Giant devilray (Mobula mobular)

Also known as: devil fish, devil ray
French: Mante
GenusMobula (1)
SizeDisc width: up to 520 cm (2)
Length: up to 650 cm (2)

The giant devilray is classified as Endangered (EN) on the IUCN Red List (1).

The immense, graceful giant devilray (Mobula mobular) has large, pointed pectoral fins which enables it to traverse great stretches of ocean with gentle wing-like beats. The upper surface of the giant devilray is dark, whilst beneath it is mostly white (3). Species in the family Mobulidae are the only living vertebrates to possess three pairs of functioning limbs (4); the pectoral fins, pelvic fins and cephalic fins. The cephalic fins, which are situated on the head and point forward and slightly down (3), gave rise to their common name due to their resemblance to devil horns. The mouth is situated on the underside, between the cephalic fins, and at the base of the slender tail is a serrated spine (3) (5).

The giant devilray occurs in the Mediterranean and in the eastern Atlantic, from the English Channel south to Senegal, the Azores and the Canary Islands (1).

The giant devilray inhabits offshore, deep waters and occasionally can also be found in shallow waters (1).

The gregarious giant devilray tends to move around in groups, swimming close to the surface (2) (5). They apparently make long migrations (2), and show a preference for stretches of ocean traversed by strong currents (5). The giant devilray feeds on plankton and small pelagic fishes (1) (2) (5), which are strained out of the water (4). Their horn-like cephalic fins assist in feeding (5).

Giant devilrays are ovoviviparous (2), a method of reproduction in which embryos develop within eggs that remain inside the mother’s body until they hatch. The gestation period is long, lasting about 25 months, and results in only one, or rarely two, pups born in summer (2). These newborn devilrays can measure up to an astonishing 180 centimetres in width (2).

Although the giant devilray is not targeted by fisheries, it is accidentally captured at threatening levels, such as by swordfish and tuna fisheries (1) (2). A decline in habitat quality, particularly in the Mediterranean, is also likely to be impacting populations of giant devilray, though to what extent is not known (1). Its preference for inhabiting the surface of the oceans makes the giant devilray vulnerable to disturbance from maritime traffic and oil spills (1).
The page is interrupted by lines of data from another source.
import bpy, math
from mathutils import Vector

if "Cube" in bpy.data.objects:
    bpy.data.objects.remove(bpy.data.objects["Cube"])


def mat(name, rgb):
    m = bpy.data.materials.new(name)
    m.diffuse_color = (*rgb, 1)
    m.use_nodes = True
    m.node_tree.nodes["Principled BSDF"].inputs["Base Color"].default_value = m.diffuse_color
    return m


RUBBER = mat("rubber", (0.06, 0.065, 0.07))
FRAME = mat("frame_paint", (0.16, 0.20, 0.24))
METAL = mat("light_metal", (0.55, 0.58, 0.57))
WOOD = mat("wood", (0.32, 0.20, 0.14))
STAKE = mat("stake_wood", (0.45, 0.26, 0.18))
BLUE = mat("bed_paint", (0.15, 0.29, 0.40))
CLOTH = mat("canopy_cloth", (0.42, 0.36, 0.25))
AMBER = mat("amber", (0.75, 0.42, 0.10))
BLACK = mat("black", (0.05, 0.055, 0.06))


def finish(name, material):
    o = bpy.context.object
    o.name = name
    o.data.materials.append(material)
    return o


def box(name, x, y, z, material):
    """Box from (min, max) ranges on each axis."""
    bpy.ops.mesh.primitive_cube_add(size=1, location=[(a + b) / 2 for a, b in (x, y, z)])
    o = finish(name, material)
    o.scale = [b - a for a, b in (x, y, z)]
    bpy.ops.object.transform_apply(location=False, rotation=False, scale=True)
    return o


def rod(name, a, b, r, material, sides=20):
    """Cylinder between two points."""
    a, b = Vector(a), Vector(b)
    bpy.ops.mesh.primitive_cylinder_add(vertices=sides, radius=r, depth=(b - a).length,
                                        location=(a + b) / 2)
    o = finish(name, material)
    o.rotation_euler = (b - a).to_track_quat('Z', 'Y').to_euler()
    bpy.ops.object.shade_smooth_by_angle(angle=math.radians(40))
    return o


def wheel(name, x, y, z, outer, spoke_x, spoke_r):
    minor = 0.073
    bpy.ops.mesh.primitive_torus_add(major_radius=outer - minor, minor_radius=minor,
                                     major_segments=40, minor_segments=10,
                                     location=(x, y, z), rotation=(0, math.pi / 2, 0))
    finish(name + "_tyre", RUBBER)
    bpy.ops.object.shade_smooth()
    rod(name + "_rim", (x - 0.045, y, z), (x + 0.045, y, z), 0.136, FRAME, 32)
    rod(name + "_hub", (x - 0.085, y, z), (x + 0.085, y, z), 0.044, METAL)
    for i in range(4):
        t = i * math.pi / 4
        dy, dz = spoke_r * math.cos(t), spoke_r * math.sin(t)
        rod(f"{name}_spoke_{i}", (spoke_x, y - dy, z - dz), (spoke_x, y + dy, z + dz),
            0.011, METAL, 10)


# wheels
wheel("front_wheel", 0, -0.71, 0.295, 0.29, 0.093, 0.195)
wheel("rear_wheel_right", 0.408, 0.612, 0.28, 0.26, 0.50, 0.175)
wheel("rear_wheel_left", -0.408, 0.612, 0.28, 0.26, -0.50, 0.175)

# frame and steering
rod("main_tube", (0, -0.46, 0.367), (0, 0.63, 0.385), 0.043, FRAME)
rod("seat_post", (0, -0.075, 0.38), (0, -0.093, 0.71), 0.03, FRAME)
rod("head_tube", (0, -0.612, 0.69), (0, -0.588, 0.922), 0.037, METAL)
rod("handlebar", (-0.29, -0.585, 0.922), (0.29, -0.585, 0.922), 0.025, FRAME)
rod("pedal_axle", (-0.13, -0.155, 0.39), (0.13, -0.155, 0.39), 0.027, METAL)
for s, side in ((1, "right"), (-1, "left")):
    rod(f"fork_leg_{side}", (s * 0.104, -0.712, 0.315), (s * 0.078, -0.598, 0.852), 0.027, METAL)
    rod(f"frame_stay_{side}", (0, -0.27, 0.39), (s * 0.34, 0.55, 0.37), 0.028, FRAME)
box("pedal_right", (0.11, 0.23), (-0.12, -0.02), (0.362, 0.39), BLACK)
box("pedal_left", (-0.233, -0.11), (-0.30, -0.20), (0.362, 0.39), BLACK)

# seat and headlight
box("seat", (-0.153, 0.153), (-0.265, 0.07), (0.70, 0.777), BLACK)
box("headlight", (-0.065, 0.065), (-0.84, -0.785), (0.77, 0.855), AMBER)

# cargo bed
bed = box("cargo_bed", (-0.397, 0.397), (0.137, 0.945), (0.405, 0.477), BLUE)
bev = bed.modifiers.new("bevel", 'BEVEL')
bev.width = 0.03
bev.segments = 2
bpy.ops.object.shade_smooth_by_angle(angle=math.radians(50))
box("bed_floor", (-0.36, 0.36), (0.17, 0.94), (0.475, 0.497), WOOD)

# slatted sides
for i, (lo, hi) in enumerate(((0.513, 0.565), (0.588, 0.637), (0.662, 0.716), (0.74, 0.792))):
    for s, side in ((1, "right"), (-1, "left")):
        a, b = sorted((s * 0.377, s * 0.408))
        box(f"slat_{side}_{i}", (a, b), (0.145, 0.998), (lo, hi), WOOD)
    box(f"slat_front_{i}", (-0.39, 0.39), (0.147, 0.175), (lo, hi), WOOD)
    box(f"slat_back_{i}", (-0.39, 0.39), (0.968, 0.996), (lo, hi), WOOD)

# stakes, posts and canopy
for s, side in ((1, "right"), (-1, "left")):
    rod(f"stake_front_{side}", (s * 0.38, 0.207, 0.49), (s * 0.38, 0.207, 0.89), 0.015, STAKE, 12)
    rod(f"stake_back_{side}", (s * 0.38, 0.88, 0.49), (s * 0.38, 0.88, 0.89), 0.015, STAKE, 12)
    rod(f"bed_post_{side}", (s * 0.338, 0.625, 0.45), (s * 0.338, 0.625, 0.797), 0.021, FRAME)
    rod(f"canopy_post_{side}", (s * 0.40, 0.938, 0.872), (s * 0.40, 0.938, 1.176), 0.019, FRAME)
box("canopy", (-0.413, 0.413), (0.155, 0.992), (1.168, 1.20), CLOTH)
In 2005, the General Fisheries Commission for the Mediterranean adopted a measure to ban trawling below 1,000 metres and banned driftnets throughout the Mediterranean (6). This is likely to have substantially reduced the threat of by-catch to the giant devilray in the Mediterranean. Raising awareness with fishermen to maximise the number of giant devilrays that are disentangled and released unharmed after accidental capture has also been recommended as an important measure to protect this magnificent oceanic animal (1).

For further information on the conservation of sharks and rays: 

This information is awaiting authentication by a species expert, and will be updated as soon as possible. If you are able to help please contact:

  1. IUCN Red List (June, 2007)
  2. Serena, F. (2005) Field identification guide to the sharks and rays of the Mediterranean and Black Sea. Food and Agriculture Organization of the United Nations, Rome.
  3. Institute of Biology of the Southern Seas (August, 2007)
  4. Nelson, J.S. (1994) Fishes of the World. Third edition. John Wiley & Sons Inc., New York.
  5. Ferrari, A. and Ferrari, A. (2002) Sharks. Firefly Books Ltd., Toronto, Canada.
  6. CIESM The Mediterranean Science Commission (August, 2007)